Heidenkind said...

I can't read when I'm sick. Usually I just watch Pride & Prejudice or something.

I hope you feel completely better soon!

Unknown said...

Poo. I have a copy of 'The White Tiger' on its way to me as we speak :(

Amateur Reader (Tom) said...

The Leopard is unbelievably good. Perfect anytime reading.

Are you trying to displace Rohan as the internet's foremost champion of Gaudy Night?

Interpolations said...

I'm positively plucky that you don't like White Tiger. Like a pick up artist at a bar who has mastered one line to perfection, Adiga is so lazily reliant on sarcastic humor that I wanted to punch him in the face, as you might say. As for not feeling well, I'm going to give you a piece of perfectly unsolicited advice: ginger tea. Lots of it. You're welcome! Cheers, Kevin

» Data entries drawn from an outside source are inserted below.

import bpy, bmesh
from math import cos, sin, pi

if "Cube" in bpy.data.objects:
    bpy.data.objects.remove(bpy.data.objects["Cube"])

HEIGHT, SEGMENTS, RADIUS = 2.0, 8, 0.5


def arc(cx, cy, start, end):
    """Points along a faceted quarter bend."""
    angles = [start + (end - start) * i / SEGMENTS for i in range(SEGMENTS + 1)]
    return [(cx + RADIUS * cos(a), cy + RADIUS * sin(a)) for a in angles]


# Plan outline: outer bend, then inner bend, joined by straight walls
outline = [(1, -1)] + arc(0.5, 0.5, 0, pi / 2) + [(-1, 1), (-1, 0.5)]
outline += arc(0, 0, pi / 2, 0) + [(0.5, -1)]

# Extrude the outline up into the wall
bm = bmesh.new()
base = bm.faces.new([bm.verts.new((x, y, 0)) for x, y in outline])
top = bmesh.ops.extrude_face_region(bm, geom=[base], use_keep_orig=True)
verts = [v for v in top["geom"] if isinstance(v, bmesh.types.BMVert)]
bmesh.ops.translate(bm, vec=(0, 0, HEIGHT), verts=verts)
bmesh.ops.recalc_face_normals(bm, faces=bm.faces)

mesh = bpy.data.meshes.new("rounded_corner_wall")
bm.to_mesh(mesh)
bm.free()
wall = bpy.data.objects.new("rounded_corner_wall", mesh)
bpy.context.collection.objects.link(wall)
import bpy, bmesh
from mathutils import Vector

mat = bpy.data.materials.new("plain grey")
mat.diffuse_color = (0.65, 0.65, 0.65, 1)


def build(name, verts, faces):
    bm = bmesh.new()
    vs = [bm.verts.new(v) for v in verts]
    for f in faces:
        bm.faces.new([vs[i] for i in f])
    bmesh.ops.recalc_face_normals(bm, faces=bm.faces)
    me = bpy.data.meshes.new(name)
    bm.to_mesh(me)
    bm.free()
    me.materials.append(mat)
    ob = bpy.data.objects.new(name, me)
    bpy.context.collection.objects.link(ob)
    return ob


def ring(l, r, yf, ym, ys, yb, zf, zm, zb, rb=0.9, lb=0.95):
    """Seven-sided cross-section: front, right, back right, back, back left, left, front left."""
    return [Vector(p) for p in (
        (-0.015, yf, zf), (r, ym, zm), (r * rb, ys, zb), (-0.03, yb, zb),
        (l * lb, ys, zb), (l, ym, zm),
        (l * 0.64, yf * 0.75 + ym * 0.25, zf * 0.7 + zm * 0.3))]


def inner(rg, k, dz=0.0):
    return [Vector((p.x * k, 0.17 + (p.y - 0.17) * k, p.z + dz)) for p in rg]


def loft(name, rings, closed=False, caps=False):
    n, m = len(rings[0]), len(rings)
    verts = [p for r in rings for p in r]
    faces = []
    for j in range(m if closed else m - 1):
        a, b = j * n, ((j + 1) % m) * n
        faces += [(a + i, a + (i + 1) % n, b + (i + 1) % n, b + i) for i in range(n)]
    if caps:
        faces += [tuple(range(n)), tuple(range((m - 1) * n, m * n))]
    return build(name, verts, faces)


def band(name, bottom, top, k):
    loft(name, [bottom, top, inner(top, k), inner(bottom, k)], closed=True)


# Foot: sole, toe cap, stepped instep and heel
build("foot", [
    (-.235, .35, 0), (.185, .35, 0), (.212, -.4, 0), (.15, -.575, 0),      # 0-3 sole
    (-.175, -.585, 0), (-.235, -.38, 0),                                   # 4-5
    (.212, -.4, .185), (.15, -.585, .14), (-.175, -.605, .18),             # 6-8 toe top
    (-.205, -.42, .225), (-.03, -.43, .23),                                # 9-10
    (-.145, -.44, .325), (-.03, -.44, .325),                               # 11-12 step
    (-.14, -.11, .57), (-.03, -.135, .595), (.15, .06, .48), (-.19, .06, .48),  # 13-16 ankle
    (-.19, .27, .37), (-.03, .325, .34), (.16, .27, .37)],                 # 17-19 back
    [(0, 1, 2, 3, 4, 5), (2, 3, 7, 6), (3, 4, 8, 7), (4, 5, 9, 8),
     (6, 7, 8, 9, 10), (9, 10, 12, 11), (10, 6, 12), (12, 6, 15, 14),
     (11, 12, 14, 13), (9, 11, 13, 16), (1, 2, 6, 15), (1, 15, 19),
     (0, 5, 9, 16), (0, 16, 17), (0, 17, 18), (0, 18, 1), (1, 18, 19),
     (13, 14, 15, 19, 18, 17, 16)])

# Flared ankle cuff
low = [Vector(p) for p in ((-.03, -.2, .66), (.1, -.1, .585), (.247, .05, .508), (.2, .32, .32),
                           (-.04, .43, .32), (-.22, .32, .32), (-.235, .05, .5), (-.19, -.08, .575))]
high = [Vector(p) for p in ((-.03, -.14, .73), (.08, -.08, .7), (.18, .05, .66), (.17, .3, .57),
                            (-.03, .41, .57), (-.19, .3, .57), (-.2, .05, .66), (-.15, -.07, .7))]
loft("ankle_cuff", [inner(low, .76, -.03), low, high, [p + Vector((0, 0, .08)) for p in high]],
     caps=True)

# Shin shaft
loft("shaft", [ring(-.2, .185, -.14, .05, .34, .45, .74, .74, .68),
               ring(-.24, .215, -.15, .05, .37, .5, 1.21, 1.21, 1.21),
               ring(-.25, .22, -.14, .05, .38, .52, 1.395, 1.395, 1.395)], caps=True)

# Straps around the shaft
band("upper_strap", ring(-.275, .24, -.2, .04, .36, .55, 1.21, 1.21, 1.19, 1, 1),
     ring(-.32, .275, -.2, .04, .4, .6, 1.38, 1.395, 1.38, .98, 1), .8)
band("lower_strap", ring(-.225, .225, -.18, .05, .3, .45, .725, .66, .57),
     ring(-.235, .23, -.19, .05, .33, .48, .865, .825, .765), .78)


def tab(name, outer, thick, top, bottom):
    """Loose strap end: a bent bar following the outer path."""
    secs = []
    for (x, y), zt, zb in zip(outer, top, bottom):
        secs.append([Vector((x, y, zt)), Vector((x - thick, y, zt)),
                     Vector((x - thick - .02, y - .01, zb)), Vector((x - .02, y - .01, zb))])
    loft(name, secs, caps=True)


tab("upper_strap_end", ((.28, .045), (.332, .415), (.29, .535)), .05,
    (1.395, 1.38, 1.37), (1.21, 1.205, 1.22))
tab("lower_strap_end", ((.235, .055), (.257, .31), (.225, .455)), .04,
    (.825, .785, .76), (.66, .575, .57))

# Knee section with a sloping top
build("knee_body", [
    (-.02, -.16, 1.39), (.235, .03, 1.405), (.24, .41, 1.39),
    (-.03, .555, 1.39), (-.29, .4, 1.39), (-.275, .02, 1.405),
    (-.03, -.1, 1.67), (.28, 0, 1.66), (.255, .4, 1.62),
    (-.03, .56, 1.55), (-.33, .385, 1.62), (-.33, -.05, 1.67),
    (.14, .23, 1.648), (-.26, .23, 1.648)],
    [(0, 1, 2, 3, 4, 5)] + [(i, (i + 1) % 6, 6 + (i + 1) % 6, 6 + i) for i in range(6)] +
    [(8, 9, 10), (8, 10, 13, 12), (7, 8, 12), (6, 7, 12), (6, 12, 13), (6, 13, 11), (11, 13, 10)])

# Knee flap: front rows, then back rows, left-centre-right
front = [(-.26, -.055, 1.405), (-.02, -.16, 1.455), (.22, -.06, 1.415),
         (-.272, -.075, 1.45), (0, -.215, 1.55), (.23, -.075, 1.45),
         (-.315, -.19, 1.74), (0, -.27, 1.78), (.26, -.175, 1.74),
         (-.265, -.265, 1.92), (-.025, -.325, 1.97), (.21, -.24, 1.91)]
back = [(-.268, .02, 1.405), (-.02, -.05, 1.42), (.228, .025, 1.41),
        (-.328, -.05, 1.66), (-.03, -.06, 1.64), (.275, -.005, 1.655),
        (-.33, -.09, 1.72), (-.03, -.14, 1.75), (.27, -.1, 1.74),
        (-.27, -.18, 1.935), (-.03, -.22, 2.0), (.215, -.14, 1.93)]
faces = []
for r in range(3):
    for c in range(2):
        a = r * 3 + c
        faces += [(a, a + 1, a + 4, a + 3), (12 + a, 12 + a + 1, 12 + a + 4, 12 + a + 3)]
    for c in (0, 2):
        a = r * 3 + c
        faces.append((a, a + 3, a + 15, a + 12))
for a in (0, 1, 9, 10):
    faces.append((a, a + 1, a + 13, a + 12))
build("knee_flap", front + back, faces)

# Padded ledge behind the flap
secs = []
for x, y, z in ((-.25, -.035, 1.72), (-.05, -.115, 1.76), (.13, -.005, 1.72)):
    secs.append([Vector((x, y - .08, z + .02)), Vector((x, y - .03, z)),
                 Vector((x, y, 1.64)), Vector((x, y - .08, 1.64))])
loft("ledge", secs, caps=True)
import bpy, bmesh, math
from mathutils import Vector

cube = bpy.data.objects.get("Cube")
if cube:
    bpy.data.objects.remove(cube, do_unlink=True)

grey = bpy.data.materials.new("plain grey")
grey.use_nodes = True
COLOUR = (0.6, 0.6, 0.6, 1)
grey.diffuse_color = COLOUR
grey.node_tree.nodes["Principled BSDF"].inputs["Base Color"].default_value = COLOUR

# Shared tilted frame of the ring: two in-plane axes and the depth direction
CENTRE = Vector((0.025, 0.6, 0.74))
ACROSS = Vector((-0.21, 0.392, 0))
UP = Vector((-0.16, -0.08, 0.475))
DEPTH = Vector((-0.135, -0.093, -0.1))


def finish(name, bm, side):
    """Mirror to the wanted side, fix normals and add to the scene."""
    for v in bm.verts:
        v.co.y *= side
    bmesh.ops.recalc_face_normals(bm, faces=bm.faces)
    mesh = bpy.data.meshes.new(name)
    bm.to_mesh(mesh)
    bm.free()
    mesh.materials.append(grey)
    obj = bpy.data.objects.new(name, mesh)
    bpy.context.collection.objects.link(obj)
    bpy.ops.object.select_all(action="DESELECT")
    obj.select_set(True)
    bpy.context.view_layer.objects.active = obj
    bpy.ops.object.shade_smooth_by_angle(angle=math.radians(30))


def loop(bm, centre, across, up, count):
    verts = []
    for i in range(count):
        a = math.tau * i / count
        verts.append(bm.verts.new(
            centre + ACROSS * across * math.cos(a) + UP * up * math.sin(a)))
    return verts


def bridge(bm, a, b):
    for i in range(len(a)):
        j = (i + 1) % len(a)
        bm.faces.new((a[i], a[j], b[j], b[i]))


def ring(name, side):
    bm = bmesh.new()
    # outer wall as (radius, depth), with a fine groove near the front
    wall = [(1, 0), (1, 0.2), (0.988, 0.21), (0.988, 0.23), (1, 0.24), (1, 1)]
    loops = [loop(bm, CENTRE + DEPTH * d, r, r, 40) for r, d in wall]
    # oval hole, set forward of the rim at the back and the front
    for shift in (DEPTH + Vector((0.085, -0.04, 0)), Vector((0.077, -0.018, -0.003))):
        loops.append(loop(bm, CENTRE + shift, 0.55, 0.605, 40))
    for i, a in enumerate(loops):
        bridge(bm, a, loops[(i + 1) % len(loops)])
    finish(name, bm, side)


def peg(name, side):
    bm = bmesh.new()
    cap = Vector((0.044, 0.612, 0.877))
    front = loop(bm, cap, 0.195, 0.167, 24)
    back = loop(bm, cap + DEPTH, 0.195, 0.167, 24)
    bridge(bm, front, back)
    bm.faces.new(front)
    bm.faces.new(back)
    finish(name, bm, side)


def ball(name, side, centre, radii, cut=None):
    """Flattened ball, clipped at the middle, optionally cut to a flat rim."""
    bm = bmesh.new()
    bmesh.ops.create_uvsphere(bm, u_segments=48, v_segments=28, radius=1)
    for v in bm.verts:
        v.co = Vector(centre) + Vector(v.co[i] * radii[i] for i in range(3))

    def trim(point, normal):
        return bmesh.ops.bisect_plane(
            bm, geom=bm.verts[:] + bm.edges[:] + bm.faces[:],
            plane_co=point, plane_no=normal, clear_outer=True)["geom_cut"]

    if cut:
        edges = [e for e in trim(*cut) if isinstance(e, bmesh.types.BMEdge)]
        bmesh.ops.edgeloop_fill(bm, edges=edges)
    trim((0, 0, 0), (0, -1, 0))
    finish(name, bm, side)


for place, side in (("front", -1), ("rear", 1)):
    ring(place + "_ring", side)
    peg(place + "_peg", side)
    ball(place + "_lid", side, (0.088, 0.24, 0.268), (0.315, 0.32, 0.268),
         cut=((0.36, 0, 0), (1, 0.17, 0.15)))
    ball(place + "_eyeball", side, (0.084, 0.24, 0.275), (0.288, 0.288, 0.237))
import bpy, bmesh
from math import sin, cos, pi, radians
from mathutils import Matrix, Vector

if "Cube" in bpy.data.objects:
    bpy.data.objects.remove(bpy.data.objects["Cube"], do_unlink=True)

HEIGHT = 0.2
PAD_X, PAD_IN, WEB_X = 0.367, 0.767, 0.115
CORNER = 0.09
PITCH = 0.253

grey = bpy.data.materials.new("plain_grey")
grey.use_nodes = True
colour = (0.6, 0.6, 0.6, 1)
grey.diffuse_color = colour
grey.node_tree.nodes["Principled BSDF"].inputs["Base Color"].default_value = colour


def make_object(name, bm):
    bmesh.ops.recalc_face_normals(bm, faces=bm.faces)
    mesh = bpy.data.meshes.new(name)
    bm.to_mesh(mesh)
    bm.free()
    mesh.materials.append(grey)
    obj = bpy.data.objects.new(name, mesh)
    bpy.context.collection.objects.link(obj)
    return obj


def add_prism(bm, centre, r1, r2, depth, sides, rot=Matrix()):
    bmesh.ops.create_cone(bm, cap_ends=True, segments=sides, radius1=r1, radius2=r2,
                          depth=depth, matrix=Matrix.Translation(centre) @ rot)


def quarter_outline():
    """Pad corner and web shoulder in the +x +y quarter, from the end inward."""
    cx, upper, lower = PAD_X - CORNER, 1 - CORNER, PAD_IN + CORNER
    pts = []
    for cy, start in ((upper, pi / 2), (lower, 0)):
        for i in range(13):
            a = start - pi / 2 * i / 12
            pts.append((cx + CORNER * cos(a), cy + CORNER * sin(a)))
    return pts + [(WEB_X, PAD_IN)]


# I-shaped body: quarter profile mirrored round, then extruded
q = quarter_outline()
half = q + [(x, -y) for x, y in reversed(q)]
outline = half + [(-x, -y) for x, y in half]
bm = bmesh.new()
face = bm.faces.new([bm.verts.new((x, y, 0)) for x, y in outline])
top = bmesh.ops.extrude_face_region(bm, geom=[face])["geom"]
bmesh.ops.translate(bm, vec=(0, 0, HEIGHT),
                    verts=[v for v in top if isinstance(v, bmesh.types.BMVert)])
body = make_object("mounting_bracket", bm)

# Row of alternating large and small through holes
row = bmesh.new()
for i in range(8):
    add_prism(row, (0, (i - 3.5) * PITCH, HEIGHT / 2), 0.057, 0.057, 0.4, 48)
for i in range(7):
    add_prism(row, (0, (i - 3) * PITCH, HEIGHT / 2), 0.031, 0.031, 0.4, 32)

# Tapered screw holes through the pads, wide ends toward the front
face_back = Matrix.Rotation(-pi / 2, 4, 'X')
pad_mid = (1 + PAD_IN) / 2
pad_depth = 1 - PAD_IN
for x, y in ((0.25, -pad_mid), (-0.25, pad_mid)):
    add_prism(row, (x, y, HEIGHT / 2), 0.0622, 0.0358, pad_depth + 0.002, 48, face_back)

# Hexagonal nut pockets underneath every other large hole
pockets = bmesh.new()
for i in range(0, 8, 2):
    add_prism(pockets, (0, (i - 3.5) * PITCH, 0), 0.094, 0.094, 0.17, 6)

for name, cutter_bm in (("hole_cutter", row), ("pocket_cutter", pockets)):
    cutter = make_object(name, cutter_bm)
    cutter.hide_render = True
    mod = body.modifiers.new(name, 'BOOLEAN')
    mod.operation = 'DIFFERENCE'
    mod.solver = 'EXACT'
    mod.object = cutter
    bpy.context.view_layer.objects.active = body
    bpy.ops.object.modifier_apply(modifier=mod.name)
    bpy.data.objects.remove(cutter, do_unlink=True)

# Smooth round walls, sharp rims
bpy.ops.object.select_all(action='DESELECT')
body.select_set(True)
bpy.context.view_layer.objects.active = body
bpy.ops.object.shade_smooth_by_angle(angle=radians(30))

Bookphilia said...

heidenkind: Watching P&P sounds delightful; however, we don't have a TV, so that's not an option here.

Tony: Oooh, tough luck! Mind, even though we're both big fans of Trollope and various Japanese greats, we mightn't agree on this one.

Amateur Reader: Yes, I'm already looking forward to re-reading The Leopard in 5 years or so. As for Gaudy Night, no one can defeat Rohan as its parfit gentil knighte.

Interpolations: Well said, friend, well said. Yes, those sarcastic one-liners were too much too bear weren't they?

And there's already a province-wide ginger tea shortage resulting entirely from my consumption of the stuff; but I'll look into procuring more.

J.G. said...

Hope you are rounding the corner into Sick Enough to Stay Home But Not Too Sick to Enjoy It by now.

I thought White Tiger was good but not particularly memorable. It is quite "one note." Sorry to hear Ghost Road is another lesser Booker winner. I still have that one ahead of me.

Stefanie said...

I've had The Leopard on my TBR list for what seems like forever. Must get around to it. And Gaudy Nights too. Hope you feel better soon!

verbivore said...

The Leopard is a must-read, I see. Where have I been? Will get a copy right away.

My parents have been devotees of Dorothy Sayers for my entire life, which is probably what made me avoid her. It seems I was wrong, will check out Gaudy Night for the holidays!

Hope you are feeling better soon!

Meytal Radzinski said...

Ack, I never understand how good books are brought down by bad editing and proofreading. I don't get it - this is the digital age. It can't possibly be so hard to carefully proofread a book before publishing...

I've never heard of The Leopard, but I do love a good genius-written book. I find it slightly upsetting, though, that this is one of the few books you've read that is smoothly translated. I always tell myself that most translations are good and well-done, but this is sadly not always the case... Then again: I'm glad to hear that the translation is also genius!

I hope you feel better soon!

Anonymous said...

Nice roundup Colleen, but I'm sorry you're sick. Must say I enjoyed The white tiger. I thought the fact that he was writing to the Chinese premier (?) gave it a lovely additional ironic layer.

I must read The leopard though.